We watch Democracy Now! on Link TV every morning via our satellite server. Arriving a few minutes early to the station yesterday, I quickly became absorbed in a program revealing the outsourcing of commercial aviation's jet liner fleet's maintenance.
Maybe it was the fact my wife and I plan to fly to Oregon this summer that this program caught my attention. To get from where we live to Portland, America West seems to be the airline with the best route and schedules from here to there.
Well, in the new global economy which the program labeled "the rush to the bottom", I wasn't really surprised to learn aircraft maintenance by the major airlines is being exported to such places as El Salvador and China. And just how much business does that amount to? Oh, the percentage of maintenance done overseas by Southwest, said the program, amounts to 72%; Continental Airlines, 73%; America West, a whopping 80%!

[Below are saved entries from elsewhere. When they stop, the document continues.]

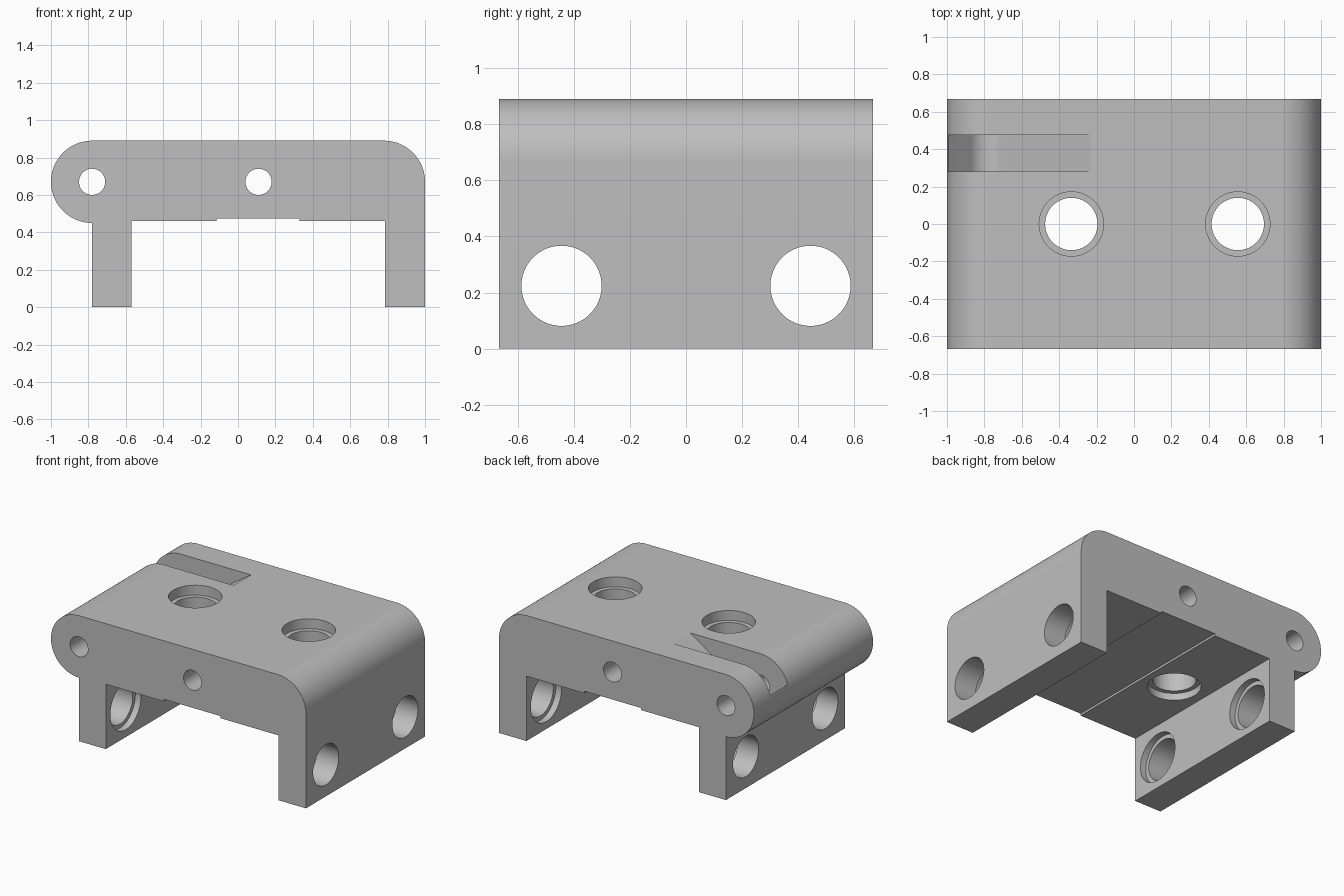
import bpy, bmesh, math
from math import cos, sin, radians
from mathutils import Vector

if "Cube" in bpy.data.objects:
    bpy.data.objects.remove(bpy.data.objects["Cube"])

grey = bpy.data.materials.new("plain grey")
grey.use_nodes = True
colour = (0.52, 0.52, 0.52, 1)
grey.diffuse_color = colour
grey.node_tree.nodes["Principled BSDF"].inputs["Base Color"].default_value = colour


def make_object(name, bm):
    bmesh.ops.recalc_face_normals(bm, faces=bm.faces)
    mesh = bpy.data.meshes.new(name)
    bm.to_mesh(mesh)
    bm.free()
    mesh.materials.append(grey)
    obj = bpy.data.objects.new(name, mesh)
    bpy.context.collection.objects.link(obj)
    return obj


def extrude_profile(name, points, y0, y1):
    """Extrude an x-z outline along y."""
    bm = bmesh.new()
    face = bm.faces.new([bm.verts.new((x, y0, z)) for x, z in points])
    result = bmesh.ops.extrude_face_region(bm, geom=[face])
    verts = [v for v in result["geom"] if isinstance(v, bmesh.types.BMVert)]
    bmesh.ops.translate(bm, verts=verts, vec=(0, y1 - y0, 0))
    return make_object(name, bm)


def arc(cx, cz, r, start, end, steps):
    angles = [radians(start + (end - start) * i / steps) for i in range(steps + 1)]
    return [(cx + r * cos(a), cz + r * sin(a)) for a in angles]


def cut(target, cutter):
    mod = target.modifiers.new("cut", "BOOLEAN")
    mod.operation = "DIFFERENCE"
    mod.solver = "EXACT"
    mod.object = cutter
    bpy.context.view_layer.objects.active = target
    bpy.ops.object.modifier_apply(modifier=mod.name)
    bpy.data.objects.remove(cutter)


def drill(target, start, end, radius):
    """Cut a round hole between two points."""
    a, b = Vector(start), Vector(end)
    bm = bmesh.new()
    bmesh.ops.create_cone(bm, cap_ends=True, segments=64, radius1=radius,
                          radius2=radius, depth=(b - a).length)
    bm.transform((b - a).to_track_quat("Z", "Y").to_matrix().to_4x4())
    bmesh.ops.translate(bm, verts=bm.verts, vec=(a + b) / 2)
    cut(target, make_object("hole_cutter", bm))


HALF = 0.667            # half depth of the bracket
PIN_X, PIN_Z = -0.78, 0.67
TOP, ROOF = 0.89, 0.46
BORE, RIM = 0.143, 0.172

# Bracket body: rounded top, hinge barrel on one side, two legs
outline = [(1, 0)]
outline += arc(0.78, PIN_Z, 0.22, 0, 90, 24)
outline += arc(PIN_X, PIN_Z, 0.22, 90, 270, 48)
outline += [(-0.78, 0), (-0.57, 0), (-0.57, ROOF),
            (-0.115, ROOF), (-0.115, 0.475), (0.33, 0.475), (0.33, ROOF),
            (0.785, ROOF), (0.785, 0)]
bracket = extrude_profile("hinge_bracket", outline, -HALF, HALF)
bpy.context.view_layer.objects.active = bracket

# Slot: ramp running down under the pin and back up out of the barrel
slot = [(-1.1, 0.846)]
slot += arc(PIN_X, PIN_Z, 0.12, 222, 303.5, 20)
slot += [(-0.23, TOP), (-0.23, 1.1), (-1.1, 1.1)]
cut(bracket, extrude_profile("slot_cutter", slot, 0.28, 0.475))

# Pin holes along the depth
for x in (PIN_X, 0.11):
    drill(bracket, (x, -1, PIN_Z), (x, 1, PIN_Z), 0.07)

# Top holes, stepped at both ends
for x in (-0.335, 0.555):
    drill(bracket, (x, 0, 0.3), (x, 0, 1), BORE - 0.003)
    drill(bracket, (x, 0, TOP - 0.07), (x, 0, 1), RIM)
    drill(bracket, (x, 0, 0.3), (x, 0, ROOF + 0.05), RIM)

# Leg holes, stepped on the inner faces
for y in (-0.444, 0.444):
    drill(bracket, (-1.2, y, 0.224), (1.2, y, 0.224), BORE)
    drill(bracket, (-0.615, y, 0.224), (0.83, y, 0.224), RIM)

bpy.ops.object.select_all(action="DESELECT")
bracket.select_set(True)
bpy.context.view_layer.objects.active = bracket
bpy.ops.object.shade_smooth_by_angle(angle=radians(25))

While airline mechanics in the U.S. can make as much as $38/hour, their counterparts in El Salvador can make as much as $12,000/year. Training of these mechanics was also brought into question and much of the training material used, they noted, is from manuals, all in English, which most El Salvadoran flight mechanics don't speak. But there was some comfort offered when the program noted these training manuals also come with pictures!
The program also highlighted a couple of aircraft accidents due to improper maintenance. In one, forturnately, there were no casualties during the crash landing. In the other, unfortunately, their were no survivors.

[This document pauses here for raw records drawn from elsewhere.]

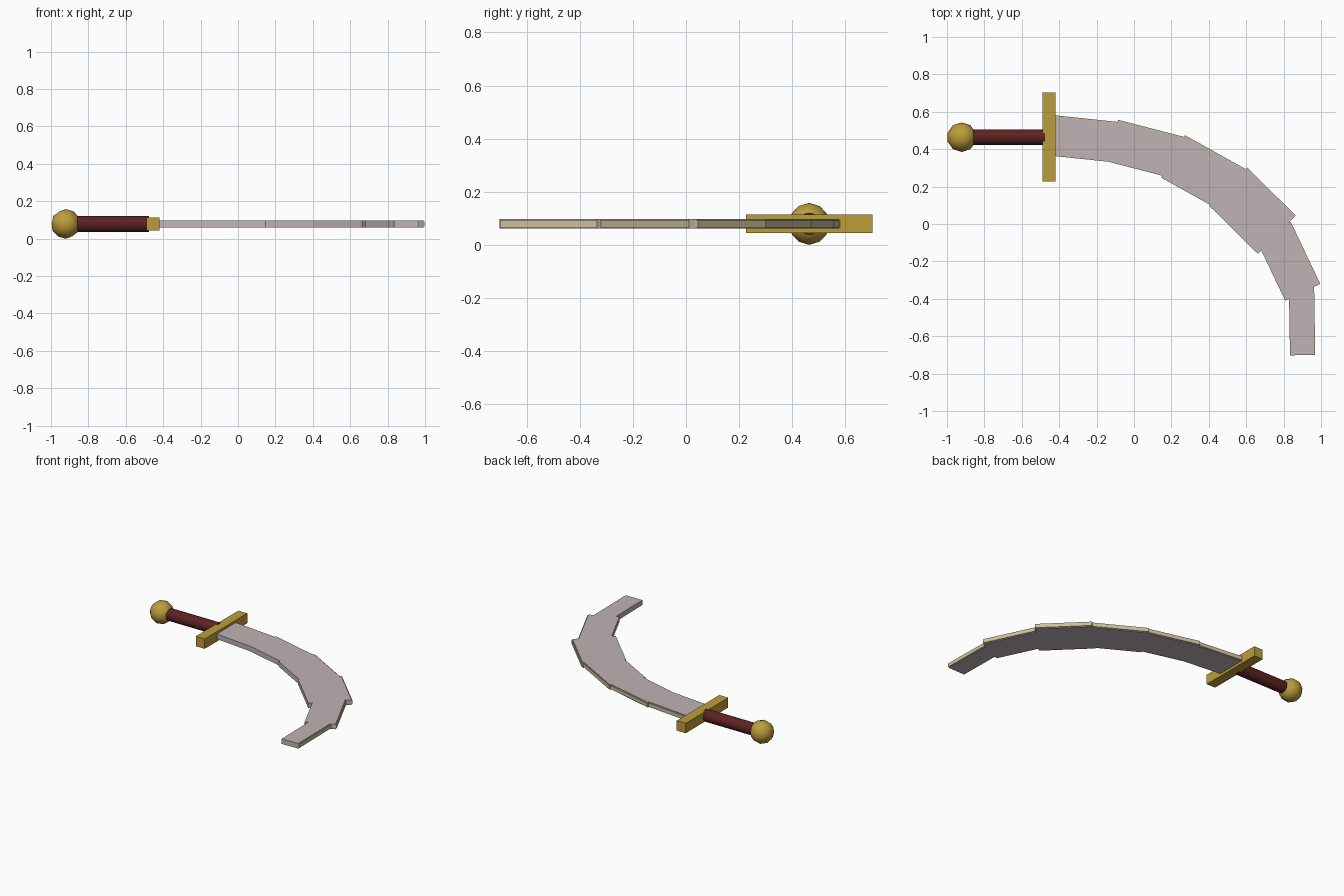
import bpy
import math
from mathutils import Vector

cube = bpy.data.objects.get("Cube")
if cube:
    bpy.data.objects.remove(cube, do_unlink=True)

MID = 0.079      # height of the sword's centre plane
HILT_Y = 0.464   # line of the grip


def material(name, rgb):
    m = bpy.data.materials.new(name)
    m.use_nodes = True
    m.diffuse_color = (*rgb, 1)
    m.node_tree.nodes["Principled BSDF"].inputs["Base Color"].default_value = (*rgb, 1)
    return m


gold = material("gold", (0.50, 0.34, 0.045))
leather = material("dark red leather", (0.11, 0.016, 0.016))
steel = material("pale steel", (0.53, 0.45, 0.46))
cream = material("cream edge", (0.60, 0.53, 0.32))


def finish(name, mat, smooth=None):
    ob = bpy.context.object
    ob.name = name
    ob.data.materials.append(mat)
    if smooth:
        bpy.ops.object.shade_smooth_by_angle(angle=math.radians(smooth))
    return ob


def box(name, centre, size, angle, mat):
    bpy.ops.mesh.primitive_cube_add(size=1, location=centre, rotation=(0, 0, angle))
    bpy.context.object.scale = size
    return finish(name, mat)


def strip(name, start, end, near, far, thickness, mat):
    """Box along start-end, reaching from near to far inward of that line."""
    a, b = Vector(start), Vector(end)
    run = b - a
    inward = Vector((run.y, -run.x)).normalized()
    c = (a + b) / 2 + inward * (near + far) / 2
    box(name, (c.x, c.y, MID), (run.length, far - near, thickness),
        math.atan2(run.y, run.x), mat)


# Pommel, grip and guard
bpy.ops.mesh.primitive_ico_sphere_add(subdivisions=2, radius=MID,
                                      location=(-0.921, HILT_Y, MID))
finish("pommel", gold, 40)
bpy.ops.mesh.primitive_cylinder_add(vertices=16, radius=0.042, depth=0.42,
                                    location=(-0.685, HILT_Y, MID),
                                    rotation=(0, math.pi / 2, 0))
finish("grip", leather, 40)
box("guard", (-0.454, HILT_Y, MID), (0.07, 0.476, 0.07), 0, gold)

# Blade segments: outer edge start, outer edge end, width
segments = [
    ((-0.45, 0.584), (-0.08, 0.545), 0.217),
    ((-0.085, 0.557), (0.27, 0.465), 0.23),
    ((0.272, 0.475), (0.595, 0.295), 0.26),
    ((0.605, 0.302), (0.865, 0.045), 0.288),
    ((0.838, 0.012), (0.996, -0.32), 0.208),
    ((0.963, -0.325), (0.969, -0.70), 0.135),
]
for i, (start, end, width) in enumerate(segments, 1):
    strip(f"blade_segment_{i}", start, end, 0.006, width, 0.036, steel)
    strip(f"blade_edge_{i}", start, end, 0, 0.016, 0.026, cream)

Now it's the FAA's responsibility to inspect these maintenance facilities to see they are adhering to strict safety standards. But with approximately 5,000 facilities to stay on top of, it's a task that agency simply isn't really up to handling. Last year's federal budget cut 300 FAA inspector's jobs. That was their sacrifice, I suppose, to redirect those monies to Iraq where they can be employed destroying lives and shit. Hopefully, not at the sacrifice of yours next time you fly.